The CFPB's newly named Office of Competition and Innovation will focus on creating "market conditions where consumers have choices, the best products win and large incumbents cannot stifle competition by exploiting their network effects or market power,” the agency said in May.
As part of the restructuring, the CFPB said it reviewed the sandbox and no-action letter programs and found they "proved to be ineffective" and that some firms used the programs to indicate the bureau "conferred benefits upon them that the bureau expressly did not."
Despite declaring the program ineffective, a CFPB spokesperson said the agency "is still processing no-action letter and sandbox applications at this time." The agency's release encouraged companies to instead file formal rule-making petitions to ask for greater clarity on particular regulations.
The no-action letter policies and sandbox have not been widely used.
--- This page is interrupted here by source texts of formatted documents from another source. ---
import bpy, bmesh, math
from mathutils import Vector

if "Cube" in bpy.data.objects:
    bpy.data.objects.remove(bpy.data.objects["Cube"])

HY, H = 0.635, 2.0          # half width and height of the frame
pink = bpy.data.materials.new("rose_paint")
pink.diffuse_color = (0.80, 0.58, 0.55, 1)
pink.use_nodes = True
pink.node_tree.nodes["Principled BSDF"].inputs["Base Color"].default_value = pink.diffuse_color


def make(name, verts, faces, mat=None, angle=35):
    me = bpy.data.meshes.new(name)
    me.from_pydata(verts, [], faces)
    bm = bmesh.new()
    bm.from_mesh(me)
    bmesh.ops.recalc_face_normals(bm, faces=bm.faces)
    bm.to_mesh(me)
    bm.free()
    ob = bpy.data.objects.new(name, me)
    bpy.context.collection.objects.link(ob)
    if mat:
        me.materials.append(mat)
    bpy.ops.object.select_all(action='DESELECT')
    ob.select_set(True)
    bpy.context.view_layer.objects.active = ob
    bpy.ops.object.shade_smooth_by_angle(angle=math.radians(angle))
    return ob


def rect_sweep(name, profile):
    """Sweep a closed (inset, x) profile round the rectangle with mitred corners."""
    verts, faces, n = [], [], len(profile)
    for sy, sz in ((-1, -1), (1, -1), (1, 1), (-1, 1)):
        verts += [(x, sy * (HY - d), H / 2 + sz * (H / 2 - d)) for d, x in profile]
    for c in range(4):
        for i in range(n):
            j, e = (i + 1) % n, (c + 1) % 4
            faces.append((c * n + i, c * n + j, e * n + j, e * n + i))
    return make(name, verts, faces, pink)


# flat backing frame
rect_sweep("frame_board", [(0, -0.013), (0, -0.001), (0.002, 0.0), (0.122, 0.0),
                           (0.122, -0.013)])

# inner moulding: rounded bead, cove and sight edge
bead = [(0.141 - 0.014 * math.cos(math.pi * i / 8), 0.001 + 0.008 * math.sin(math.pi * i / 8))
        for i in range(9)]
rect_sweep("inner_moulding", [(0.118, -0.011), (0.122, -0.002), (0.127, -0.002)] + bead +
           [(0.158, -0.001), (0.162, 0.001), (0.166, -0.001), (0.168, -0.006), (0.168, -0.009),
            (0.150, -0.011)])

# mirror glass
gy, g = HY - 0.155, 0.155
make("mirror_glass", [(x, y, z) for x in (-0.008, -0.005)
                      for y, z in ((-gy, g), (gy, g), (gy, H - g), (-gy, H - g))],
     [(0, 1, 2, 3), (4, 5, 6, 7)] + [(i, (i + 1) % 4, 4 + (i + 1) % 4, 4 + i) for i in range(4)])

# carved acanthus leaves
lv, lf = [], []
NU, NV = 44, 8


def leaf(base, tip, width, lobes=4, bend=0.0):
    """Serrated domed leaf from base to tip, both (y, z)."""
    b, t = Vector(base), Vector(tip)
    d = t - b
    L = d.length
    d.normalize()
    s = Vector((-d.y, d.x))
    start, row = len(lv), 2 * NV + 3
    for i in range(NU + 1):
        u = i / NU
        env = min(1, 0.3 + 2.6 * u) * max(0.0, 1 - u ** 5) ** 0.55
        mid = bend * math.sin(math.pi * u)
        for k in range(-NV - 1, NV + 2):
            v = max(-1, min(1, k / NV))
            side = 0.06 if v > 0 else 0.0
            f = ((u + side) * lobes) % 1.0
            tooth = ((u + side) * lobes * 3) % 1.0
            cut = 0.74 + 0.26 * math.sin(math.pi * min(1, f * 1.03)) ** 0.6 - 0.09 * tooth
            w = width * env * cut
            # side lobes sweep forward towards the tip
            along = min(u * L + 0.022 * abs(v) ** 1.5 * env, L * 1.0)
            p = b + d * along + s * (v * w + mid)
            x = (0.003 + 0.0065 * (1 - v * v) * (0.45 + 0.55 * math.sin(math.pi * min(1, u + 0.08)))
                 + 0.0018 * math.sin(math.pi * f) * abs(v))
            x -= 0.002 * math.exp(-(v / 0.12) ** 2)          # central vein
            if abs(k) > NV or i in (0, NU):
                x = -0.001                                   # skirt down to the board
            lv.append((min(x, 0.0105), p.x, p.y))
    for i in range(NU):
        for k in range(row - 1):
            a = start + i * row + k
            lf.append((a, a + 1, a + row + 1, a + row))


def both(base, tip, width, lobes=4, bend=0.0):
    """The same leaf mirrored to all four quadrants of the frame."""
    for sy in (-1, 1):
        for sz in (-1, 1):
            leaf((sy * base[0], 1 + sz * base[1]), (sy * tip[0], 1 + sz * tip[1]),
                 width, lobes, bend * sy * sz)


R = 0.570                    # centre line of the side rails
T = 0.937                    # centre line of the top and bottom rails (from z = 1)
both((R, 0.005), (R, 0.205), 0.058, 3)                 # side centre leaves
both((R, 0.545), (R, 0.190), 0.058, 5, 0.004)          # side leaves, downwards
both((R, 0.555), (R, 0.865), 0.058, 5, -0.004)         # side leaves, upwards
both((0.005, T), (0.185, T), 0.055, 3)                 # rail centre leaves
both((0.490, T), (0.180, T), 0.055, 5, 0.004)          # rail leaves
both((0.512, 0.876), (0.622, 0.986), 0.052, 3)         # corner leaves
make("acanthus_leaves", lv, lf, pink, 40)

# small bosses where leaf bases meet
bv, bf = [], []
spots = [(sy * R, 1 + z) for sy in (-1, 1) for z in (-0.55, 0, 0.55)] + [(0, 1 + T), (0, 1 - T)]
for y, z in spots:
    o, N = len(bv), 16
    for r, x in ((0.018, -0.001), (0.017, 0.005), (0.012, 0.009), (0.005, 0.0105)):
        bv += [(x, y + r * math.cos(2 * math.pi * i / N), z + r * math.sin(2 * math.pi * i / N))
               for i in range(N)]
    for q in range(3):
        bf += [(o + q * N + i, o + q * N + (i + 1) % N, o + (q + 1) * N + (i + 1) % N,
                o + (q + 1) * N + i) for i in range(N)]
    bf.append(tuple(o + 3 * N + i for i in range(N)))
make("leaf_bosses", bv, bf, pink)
But along with a series of other actions taken by the CFPB, their apparent sunset indicates a shifting regulatory stance on financial technology.
"The CFPB is sending clear signals that the growth of the fintech industry has resulted in increased risks to consumers," said Michael Gordon, an attorney with Ballard Spahr and former top CFPB official under the Obama administration. "While many fintech innovations are indeed consumer-friendly, I expect the CFPB to ramp up its scrutiny and take action against firms that fall short of their obligations."
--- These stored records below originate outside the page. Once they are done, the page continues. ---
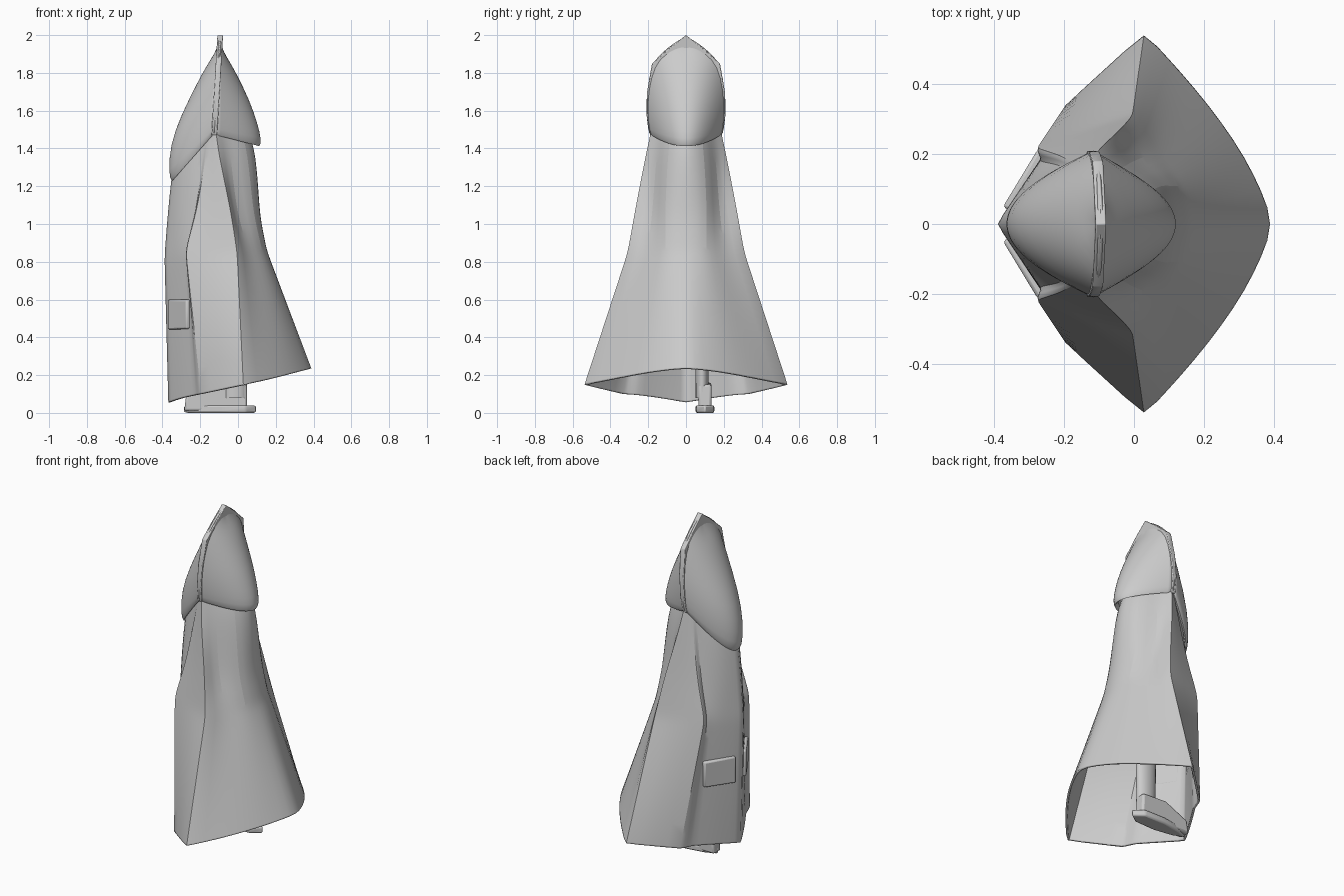
import bpy, bmesh, math
from mathutils import Vector

cube = bpy.data.objects.get("Cube")
if cube:
    bpy.data.objects.remove(cube)

grey = bpy.data.materials.new("cloth_grey")
grey.use_nodes = True
colour = (0.6, 0.6, 0.6, 1)
grey.diffuse_color = colour
grey.node_tree.nodes["Principled BSDF"].inputs["Base Color"].default_value = colour


def finish(name, bm, angle=50):
    bmesh.ops.recalc_face_normals(bm, faces=bm.faces)
    mesh = bpy.data.meshes.new(name)
    bm.to_mesh(mesh)
    bm.free()
    obj = bpy.data.objects.new(name, mesh)
    bpy.context.collection.objects.link(obj)
    mesh.materials.append(grey)
    bpy.ops.object.select_all(action='DESELECT')
    bpy.context.view_layer.objects.active = obj
    obj.select_set(True)
    bpy.ops.object.shade_smooth_by_angle(angle=math.radians(angle))
    return obj


def loft(rings, creases):
    """Skin open rings of points; creases maps a column to its sharpness."""
    bm = bmesh.new()
    layer = bm.edges.layers.float.new("crease_edge")
    rows = [[bm.verts.new(p) for p in ring] for ring in rings]
    for low, high in zip(rows, rows[1:]):
        for i in range(len(low) - 1):
            bm.faces.new((low[i], low[i + 1], high[i + 1], high[i]))
        for column, sharp in creases.items():
            bm.edges.get((low[column], high[column]))[layer] = sharp
    return bm


def cloth(obj, mirror=False, levels=2, thickness=0.012):
    if mirror:
        mod = obj.modifiers.new("mirror", 'MIRROR')
        mod.use_axis = (False, True, False)
    mod = obj.modifiers.new("smooth", 'SUBSURF')
    mod.levels = mod.render_levels = levels
    mod = obj.modifiers.new("thickness", 'SOLIDIFY')
    mod.thickness = thickness
    mod.offset = -1


# Coat: half sections from front middle, past the front step and side ridge, to back middle
hem = [(-.372, 0, .055), (-.30, .14, .08), (-.225, .26, .095), (-.2, .335, .10),
       (.03, .545, .15), (.175, .39, .18), (.325, .19, .22), (.402, 0, .24)]
waist = [(-.392, 0, .83), (-.325, .10, .83), (-.268, .18, .85), (-.283, .215, .86),
         (.0, .313, .85), (.055, .2, .84), (.14, .11, .86), (.155, 0, .86)]
chest = [(-.37, 0, 1.1), (-.315, .10, 1.1), (-.215, .17, 1.1), (-.215, .195, 1.1),
         (-.04, .268, 1.1), (-.03, .165, 1.08), (.095, .125, 1.08), (.116, 0, 1.06)]
collar = [(-.34, 0, 1.38), (-.295, .09, 1.38), (-.18, .155, 1.38), (-.168, .172, 1.38),
          (-.105, .212, 1.38), (-.05, .155, 1.38), (.065, .105, 1.38), (.105, 0, 1.38)]
neck = [(-.28, 0, 1.52), (-.26, .07, 1.52), (-.17, .14, 1.52), (-.15, .155, 1.52),
        (-.12, .18, 1.52), (-.07, .13, 1.52), (.02, .08, 1.52), (.05, 0, 1.52)]


def between(a, b, t):
    return [Vector(p).lerp(Vector(q), t) for p, q in zip(a, b)]


rings = [hem, between(hem, waist, .04), between(hem, waist, .5),
         between(hem, waist, .9), waist, between(waist, chest, .4), chest,
         collar, neck]
cloth(finish("coat", loft(rings, {0: .7, 2: .6, 3: .8, 4: .95, 7: .3}), 40), mirror=True)

# Hood lobes: each level is (seam height, half width, middle height, middle x)
front_levels = [(1.50, .17, 1.27, -.32), (1.47, .19, 1.205, -.352),
                (1.50, .20, 1.27, -.37), (1.58, .21, 1.42, -.36),
                (1.70, .21, 1.57, -.305), (1.85, .18, 1.75, -.215),
                (1.91, .125, 1.84, -.165), (1.96, .06, 1.90, -.125),
                (1.99, .01, 1.95, -.105)]
back_levels = [(1.50, .17, 1.44, .09), (1.46, .19, 1.395, .118),
               (1.50, .20, 1.45, .125), (1.58, .21, 1.53, .105),
               (1.70, .21, 1.65, .065), (1.85, .18, 1.80, -.01),
               (1.91, .125, 1.86, -.045), (1.96, .06, 1.91, -.075),
               (1.99, .01, 1.95, -.09)]


def hood_lobe(name, levels, steps=14):
    rings = []
    for seam_z, width, mid_z, mid_x in levels:
        seam_x = -.127 + (seam_z - 1.45) * .06
        ring = []
        for i in range(steps + 1):
            t = 1 - 2 * i / steps
            s = 1 - abs(t) ** 2
            ring.append((seam_x + (mid_x - seam_x) * s, width * t,
                         seam_z + (mid_z - seam_z) * s))
        rings.append(ring)
    cloth(finish(name, loft(rings, {0: 1, steps: 1})), levels=1, thickness=.008)


hood_lobe("hood_front", front_levels)
hood_lobe("hood_back", back_levels)


def slab(name, outline, offset, bevel):
    """Extrude a flat outline along offset."""
    bm = bmesh.new()
    face = bm.faces.new([bm.verts.new(p) for p in outline])
    extruded = bmesh.ops.extrude_face_region(bm, geom=[face])["geom"]
    bmesh.ops.translate(bm, vec=offset,
                        verts=[g for g in extruded if isinstance(g, bmesh.types.BMVert)])
    obj = finish(name, bm)
    mod = obj.modifiers.new("soft_edges", 'BEVEL')
    mod.width = bevel
    mod.segments = 2


# Raised seam between the two lobes
half = [(.09, 1.93), (.18, 1.85), (.206, 1.7), (.208, 1.57), (.19, 1.47)]
contour = [(0, 2)] + half + [(-y, z) for y, z in reversed(half)]
slab("hood_seam", [(-.142 + (z - 1.45) * .06, y, z) for y, z in contour],
     (.03, 0, 0), .004)

# Pocket flaps on the front panels
for side, label in ((1, "left"), (-1, "right")):
    a, b = Vector((-.358, side * .04, 0)), Vector((-.258, side * .205, 0))
    out = Vector((-.87, side * .5, 0)) * .02
    corners = [a + Vector((0, 0, .44)), b + Vector((0, 0, .445)),
               b + Vector((0, 0, .60)), a + Vector((0, 0, .60))]
    slab("pocket_" + label, [c - out * .6 for c in corners], out * 1.5, .009)

# Leg, shoe and sole under the hem
bm = bmesh.new()
bmesh.ops.create_cone(bm, cap_ends=True, segments=16, radius1=.034, radius2=.04, depth=.6)
bmesh.ops.scale(bm, verts=bm.verts, vec=(1.8, 1, 1))
bmesh.ops.translate(bm, verts=bm.verts, vec=(-.015, .085, .38))
finish("leg", bm)
shoe = [(-.285, .01), (-.275, .09), (-.12, .16), (.045, .15), (.05, .01)]
slab("shoe", [(x, .065, z) for x, z in shoe], (0, .07, 0), .012)
sole = [(.1, .1), (.04, .148), (-.1, .15), (-.22, .13), (-.29, .1),
        (-.22, .07), (-.1, .05), (.04, .055)]
slab("sole", [(x, y, 0) for x, y in sole], (0, 0, .04), .01)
The sandbox as a concept has had hype for some time in policy circles. The U.K.’s Financial Conduct Authority launched an early effort in 2015, allowing companies to test new products on a small subset of customers without fear of regulatory reprisal. There are 11 states with sandboxes that offer testing grounds in restricted markets, according to a list kept by Libertas Institute, a Utah-based think tank that promotes the sandbox concept nationally.
The CFPB's effort was the most prominent on the federal level. Utilizing either a template approval through the agency's compliance sandbox or a no-action letter from the CFPB, companies could apply to get a provisional OK to test out a new product within certain guidelines.
The agency granted six applications for no-action letters and three approvals under the sandbox program, mostly under the Office of Innovation launched in 2018.
Online lending service Upstart got the first no-action letter, in 2017, and a three-year extension in 2020. Bank of America received a no-action letter in November 2020 for its Balance Assist small-dollar credit product. Synchrony Bank that same year got approval under the sandbox program for a credit card designed to help people with poor credit improve their score.
Sandboxes in general have attracted plenty of scrutiny from consumer groups and even other regulators, who fear that the regulatory relief would be used to offer harmful products to consumers. When a Treasury Department report suggested expanding the concept to more federal regulators in 2018, Maria Vullo, the superintendent of New York State’s Department of Financial Services, fired off a statement that declared: "Toddlers play in sandboxes. Adults play by the rules."
Vullo, who now runs an advisory firm, said in an email that the CFPB is creating a more level playing field by declaring that "companies cannot experiment with consumers but instead must abide by all consumer protection laws and regulations."
The CFPB under Chopra had yet to approve any new no-action letters, so the reorganization of the office did not come as a total surprise. It also comes as the CFPB has pushed to expand its oversight authority over non-bank institutions and demanded banks and lenders explain their algorithms, showing the agency now aims to take a more aggressive stance toward the industry.
The announcement did open the door for companies working to improve access to banking options. "We will be looking at ways to clear obstacles and pave the path to help people have more options and more easily make choices that are best for their needs,” Chopra said in a statement. President Biden ordered the agency last summer to kickstart open banking by creating rules that make it easier for consumers to access their data.
"I do not think the current CFPB leadership is anti-fintech," said Dan Quan, a venture capital investor and former director of Project Catalyst at the CFPB, a precursor to the innovation office. "Innovation plays an important role in competition, which is central to their current agenda. The rebranding of this office simply means they will take a different approach from the previous administration when it comes to promoting innovation."
While the announcement did not say that the sandbox program will be shut down entirely, the CFPB's emphasis is now on rule-making petitions for companies that seek regulatory clarity on a product. That would allow for greater protections, as any rules would apply to the industry as a whole and be harder to revoke. But, as one legal analysis noted, there has been just one granted rule-making petition in the CFPB's nearly 11-year history.
So far, fintechs are taking a wait-and-see approach to the reorganized innovation office.
“Competition from financial technology companies drives lower costs, better services and more consumer choice," said Penny Lee, chief executive officer of the Financial Technology Association. "We look forward to working closely with the bureau to continue encouraging consumer-friendly competition and innovation."